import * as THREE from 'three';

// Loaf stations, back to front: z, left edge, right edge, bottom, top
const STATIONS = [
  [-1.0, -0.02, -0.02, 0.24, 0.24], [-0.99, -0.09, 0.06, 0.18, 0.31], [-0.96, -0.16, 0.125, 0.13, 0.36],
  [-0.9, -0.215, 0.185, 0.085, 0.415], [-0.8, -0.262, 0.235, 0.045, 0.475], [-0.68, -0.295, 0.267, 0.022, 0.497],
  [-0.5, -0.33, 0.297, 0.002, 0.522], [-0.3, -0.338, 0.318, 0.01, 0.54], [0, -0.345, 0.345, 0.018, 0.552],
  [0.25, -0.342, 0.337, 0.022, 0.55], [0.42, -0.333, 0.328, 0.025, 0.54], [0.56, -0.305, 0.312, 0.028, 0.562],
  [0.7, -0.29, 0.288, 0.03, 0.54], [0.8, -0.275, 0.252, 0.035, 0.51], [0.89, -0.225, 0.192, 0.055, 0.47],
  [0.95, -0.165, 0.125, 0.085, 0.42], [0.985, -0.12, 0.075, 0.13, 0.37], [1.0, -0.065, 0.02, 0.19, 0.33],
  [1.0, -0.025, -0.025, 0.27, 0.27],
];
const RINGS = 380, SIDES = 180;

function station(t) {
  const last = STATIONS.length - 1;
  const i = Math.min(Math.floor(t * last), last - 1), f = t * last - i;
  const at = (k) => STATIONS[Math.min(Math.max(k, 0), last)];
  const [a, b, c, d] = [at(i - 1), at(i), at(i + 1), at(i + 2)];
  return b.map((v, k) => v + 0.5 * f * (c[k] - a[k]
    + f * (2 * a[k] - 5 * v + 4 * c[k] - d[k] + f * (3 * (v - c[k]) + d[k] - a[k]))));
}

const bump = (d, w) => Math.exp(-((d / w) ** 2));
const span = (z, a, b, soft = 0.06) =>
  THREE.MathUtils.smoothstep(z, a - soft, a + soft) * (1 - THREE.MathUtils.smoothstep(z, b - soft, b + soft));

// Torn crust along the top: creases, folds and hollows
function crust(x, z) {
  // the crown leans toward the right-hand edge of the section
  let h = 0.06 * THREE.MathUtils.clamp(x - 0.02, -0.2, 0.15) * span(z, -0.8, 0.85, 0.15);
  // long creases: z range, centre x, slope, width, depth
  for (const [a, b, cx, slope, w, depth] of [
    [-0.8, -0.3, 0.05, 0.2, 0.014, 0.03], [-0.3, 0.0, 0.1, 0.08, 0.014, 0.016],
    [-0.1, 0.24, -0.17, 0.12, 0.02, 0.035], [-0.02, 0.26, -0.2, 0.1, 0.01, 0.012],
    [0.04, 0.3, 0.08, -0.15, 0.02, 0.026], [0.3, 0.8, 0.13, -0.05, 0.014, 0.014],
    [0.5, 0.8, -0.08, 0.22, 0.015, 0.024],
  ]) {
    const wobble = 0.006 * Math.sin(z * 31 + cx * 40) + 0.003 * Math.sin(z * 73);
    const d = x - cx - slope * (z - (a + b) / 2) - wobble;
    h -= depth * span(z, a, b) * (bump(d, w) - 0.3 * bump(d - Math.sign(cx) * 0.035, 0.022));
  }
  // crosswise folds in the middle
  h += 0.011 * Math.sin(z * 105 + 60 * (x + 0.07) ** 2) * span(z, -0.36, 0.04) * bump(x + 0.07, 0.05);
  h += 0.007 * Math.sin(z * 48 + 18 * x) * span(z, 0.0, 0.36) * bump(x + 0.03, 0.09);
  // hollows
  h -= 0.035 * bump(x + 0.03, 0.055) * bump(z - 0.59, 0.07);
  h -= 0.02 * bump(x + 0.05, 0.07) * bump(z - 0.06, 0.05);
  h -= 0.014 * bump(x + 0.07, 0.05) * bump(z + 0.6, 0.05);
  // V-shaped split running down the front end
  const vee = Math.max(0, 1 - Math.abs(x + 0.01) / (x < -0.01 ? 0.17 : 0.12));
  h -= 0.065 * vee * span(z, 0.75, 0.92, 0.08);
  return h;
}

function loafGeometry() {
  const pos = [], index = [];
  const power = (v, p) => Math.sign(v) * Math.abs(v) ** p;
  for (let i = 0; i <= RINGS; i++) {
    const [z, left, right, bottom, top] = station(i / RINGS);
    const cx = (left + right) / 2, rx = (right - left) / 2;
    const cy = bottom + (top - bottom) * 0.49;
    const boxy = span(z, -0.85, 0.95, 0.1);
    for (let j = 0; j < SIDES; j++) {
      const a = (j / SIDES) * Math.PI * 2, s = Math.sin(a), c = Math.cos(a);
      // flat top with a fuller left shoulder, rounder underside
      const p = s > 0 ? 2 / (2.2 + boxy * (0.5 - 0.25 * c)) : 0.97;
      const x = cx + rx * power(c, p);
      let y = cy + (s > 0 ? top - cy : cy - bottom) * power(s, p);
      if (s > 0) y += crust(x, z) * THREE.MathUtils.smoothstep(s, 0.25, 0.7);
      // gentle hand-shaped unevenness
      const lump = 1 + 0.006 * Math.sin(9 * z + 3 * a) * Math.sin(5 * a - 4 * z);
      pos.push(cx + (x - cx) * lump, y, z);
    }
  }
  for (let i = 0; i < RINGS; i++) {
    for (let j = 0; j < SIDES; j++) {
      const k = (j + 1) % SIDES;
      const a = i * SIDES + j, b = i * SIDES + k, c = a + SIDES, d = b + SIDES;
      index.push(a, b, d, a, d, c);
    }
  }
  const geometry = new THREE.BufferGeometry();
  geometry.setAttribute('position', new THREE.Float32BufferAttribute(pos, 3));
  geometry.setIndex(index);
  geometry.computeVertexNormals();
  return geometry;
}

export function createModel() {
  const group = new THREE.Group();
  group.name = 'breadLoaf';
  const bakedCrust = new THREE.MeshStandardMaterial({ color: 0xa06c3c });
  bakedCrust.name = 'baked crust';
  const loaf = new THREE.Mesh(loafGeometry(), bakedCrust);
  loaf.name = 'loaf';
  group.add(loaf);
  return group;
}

ASSIGNMENT:
State only how many lines above contain "bump".

RESULT OF THIS EXERCISE:
7